Stored items
════

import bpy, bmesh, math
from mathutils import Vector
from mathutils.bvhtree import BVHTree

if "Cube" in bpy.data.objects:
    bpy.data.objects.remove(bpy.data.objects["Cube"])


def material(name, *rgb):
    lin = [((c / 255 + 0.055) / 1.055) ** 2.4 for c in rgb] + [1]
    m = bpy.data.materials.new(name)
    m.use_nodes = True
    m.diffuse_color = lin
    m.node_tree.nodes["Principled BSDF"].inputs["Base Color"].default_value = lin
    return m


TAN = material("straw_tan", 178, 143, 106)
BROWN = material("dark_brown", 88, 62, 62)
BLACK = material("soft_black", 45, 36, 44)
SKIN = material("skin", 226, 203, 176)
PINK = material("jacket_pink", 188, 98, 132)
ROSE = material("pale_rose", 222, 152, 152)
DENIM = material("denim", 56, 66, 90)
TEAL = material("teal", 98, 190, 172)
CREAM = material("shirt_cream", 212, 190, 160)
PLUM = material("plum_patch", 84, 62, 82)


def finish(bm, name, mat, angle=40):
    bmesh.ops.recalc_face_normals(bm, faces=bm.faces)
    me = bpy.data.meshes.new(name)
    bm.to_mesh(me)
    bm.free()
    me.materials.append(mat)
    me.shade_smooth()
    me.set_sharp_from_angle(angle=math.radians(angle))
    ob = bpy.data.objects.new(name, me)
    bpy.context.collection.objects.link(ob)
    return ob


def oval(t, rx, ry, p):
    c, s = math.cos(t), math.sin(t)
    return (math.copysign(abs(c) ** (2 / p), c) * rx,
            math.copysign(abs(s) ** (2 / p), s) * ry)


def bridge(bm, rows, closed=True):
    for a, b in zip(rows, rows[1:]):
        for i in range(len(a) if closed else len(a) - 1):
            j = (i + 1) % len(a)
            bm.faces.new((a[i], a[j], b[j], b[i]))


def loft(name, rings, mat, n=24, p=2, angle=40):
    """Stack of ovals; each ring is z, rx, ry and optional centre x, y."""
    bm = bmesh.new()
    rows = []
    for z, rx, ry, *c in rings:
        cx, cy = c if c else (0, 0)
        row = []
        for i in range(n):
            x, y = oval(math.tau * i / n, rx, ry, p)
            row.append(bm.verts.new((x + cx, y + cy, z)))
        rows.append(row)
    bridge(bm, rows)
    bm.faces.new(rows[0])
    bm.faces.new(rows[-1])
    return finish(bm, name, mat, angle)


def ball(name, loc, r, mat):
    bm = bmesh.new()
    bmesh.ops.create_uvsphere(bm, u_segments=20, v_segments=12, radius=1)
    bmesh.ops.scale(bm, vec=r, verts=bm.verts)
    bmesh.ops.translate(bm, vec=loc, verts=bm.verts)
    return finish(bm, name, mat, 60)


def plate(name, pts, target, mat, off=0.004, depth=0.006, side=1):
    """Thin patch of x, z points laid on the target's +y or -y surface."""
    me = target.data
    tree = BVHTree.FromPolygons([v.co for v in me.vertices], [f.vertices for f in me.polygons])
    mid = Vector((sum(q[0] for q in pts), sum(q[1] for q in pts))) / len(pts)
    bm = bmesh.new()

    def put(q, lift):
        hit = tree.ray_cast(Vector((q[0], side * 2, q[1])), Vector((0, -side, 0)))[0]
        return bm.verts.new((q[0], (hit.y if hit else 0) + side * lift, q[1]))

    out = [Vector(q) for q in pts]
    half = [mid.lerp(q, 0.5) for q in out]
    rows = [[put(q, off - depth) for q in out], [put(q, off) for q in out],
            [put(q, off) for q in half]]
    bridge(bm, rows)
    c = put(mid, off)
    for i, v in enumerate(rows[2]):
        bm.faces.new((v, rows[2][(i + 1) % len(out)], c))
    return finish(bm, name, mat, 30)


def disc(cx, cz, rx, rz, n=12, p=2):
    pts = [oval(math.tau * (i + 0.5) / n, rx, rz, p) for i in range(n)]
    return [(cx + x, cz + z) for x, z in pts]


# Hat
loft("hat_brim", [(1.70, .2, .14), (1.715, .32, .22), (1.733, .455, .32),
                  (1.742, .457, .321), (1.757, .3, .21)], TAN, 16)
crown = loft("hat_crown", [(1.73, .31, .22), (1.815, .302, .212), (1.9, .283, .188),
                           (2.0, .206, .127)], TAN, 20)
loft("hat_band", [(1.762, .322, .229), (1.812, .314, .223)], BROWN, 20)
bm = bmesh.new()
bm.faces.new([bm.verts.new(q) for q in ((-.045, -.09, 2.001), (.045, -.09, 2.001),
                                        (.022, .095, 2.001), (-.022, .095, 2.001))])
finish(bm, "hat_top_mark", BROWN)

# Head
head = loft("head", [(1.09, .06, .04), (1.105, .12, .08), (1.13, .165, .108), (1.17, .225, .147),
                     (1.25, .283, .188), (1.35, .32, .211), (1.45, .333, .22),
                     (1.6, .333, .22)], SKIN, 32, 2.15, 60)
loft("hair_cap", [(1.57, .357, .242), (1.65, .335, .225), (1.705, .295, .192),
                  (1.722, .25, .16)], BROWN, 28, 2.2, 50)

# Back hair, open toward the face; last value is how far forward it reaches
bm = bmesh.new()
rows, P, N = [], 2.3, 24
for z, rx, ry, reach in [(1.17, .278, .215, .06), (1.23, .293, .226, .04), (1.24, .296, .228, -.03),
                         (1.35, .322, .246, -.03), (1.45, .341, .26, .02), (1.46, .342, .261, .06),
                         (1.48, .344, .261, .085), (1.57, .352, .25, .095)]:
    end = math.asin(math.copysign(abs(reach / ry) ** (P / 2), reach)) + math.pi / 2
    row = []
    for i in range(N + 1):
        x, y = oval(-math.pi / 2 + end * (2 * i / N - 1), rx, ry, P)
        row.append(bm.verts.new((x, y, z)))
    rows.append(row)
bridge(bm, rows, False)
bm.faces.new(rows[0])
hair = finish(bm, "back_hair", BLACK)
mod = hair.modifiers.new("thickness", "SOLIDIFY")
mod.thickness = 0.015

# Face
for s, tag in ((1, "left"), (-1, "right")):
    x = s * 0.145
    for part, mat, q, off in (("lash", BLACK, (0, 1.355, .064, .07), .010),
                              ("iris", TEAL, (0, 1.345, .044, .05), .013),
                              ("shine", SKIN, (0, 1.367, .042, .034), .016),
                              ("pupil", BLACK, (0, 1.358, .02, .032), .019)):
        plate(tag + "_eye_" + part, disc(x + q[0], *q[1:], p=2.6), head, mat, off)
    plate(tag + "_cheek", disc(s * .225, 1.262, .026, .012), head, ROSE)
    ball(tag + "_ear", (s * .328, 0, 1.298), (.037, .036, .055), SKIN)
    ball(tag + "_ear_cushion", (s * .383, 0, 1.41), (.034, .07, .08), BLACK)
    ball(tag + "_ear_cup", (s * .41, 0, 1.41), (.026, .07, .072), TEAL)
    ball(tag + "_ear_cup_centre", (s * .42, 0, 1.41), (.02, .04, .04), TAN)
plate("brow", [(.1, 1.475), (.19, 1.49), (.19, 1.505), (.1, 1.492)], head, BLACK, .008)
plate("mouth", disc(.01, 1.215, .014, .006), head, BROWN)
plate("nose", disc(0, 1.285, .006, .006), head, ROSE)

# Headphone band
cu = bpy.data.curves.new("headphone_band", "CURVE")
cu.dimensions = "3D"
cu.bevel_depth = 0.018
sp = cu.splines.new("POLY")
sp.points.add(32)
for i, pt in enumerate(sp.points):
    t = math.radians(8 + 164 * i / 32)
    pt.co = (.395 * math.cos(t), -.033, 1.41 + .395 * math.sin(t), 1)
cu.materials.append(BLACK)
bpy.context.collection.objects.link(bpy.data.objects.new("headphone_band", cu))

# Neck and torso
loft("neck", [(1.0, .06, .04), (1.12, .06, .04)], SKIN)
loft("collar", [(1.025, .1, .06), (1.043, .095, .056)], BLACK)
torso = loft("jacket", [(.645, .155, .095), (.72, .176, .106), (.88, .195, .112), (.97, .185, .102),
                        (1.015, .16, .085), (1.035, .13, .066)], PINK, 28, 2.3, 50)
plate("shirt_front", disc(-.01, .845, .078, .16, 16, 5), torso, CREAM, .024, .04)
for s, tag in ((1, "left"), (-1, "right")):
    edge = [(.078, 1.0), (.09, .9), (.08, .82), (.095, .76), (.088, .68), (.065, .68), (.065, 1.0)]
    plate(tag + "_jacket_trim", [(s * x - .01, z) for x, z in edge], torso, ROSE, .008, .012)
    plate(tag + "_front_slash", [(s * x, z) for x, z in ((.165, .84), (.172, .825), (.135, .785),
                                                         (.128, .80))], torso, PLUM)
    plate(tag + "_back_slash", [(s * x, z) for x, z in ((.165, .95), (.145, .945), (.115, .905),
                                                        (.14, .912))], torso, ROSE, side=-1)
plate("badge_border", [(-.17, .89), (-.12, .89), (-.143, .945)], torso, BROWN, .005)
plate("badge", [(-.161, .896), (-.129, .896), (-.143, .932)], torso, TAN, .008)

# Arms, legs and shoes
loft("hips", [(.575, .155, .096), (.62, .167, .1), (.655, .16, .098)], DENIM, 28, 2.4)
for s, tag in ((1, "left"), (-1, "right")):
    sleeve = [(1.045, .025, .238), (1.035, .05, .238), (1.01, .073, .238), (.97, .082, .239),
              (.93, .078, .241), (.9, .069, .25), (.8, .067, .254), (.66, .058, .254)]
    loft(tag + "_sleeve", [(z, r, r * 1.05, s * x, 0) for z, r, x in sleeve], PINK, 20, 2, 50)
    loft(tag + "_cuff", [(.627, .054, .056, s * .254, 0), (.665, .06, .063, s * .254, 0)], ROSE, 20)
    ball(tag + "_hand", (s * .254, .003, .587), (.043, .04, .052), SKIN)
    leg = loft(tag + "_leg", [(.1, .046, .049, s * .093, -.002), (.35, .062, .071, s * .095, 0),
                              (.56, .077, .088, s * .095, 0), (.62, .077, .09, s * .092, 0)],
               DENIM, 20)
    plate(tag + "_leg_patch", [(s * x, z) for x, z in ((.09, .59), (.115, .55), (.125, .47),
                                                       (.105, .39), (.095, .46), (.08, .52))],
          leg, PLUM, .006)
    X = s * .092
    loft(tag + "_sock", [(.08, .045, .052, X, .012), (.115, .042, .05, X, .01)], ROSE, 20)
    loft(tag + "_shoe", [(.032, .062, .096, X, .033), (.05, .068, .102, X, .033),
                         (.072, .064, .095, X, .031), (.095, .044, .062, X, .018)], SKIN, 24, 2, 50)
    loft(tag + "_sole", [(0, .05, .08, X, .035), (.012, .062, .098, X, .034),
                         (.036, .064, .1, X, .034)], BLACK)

════

## HOW TO COMPLETE THIS TASK
Among the entries above, identify all lines with "faces" and copy them.

## RESPONSE FOR THIS EXERCISE
    bmesh.ops.recalc_face_normals(bm, faces=bm.faces)
            bm.faces.new((a[i], a[j], b[j], b[i]))
    bm.faces.new(rows[0])
    bm.faces.new(rows[-1])
        bm.faces.new((v, rows[2][(i + 1) % len(out)], c))
bm.faces.new([bm.verts.new(q) for q in ((-.045, -.09, 2.001), (.045, -.09, 2.001),
bm.faces.new(rows[0])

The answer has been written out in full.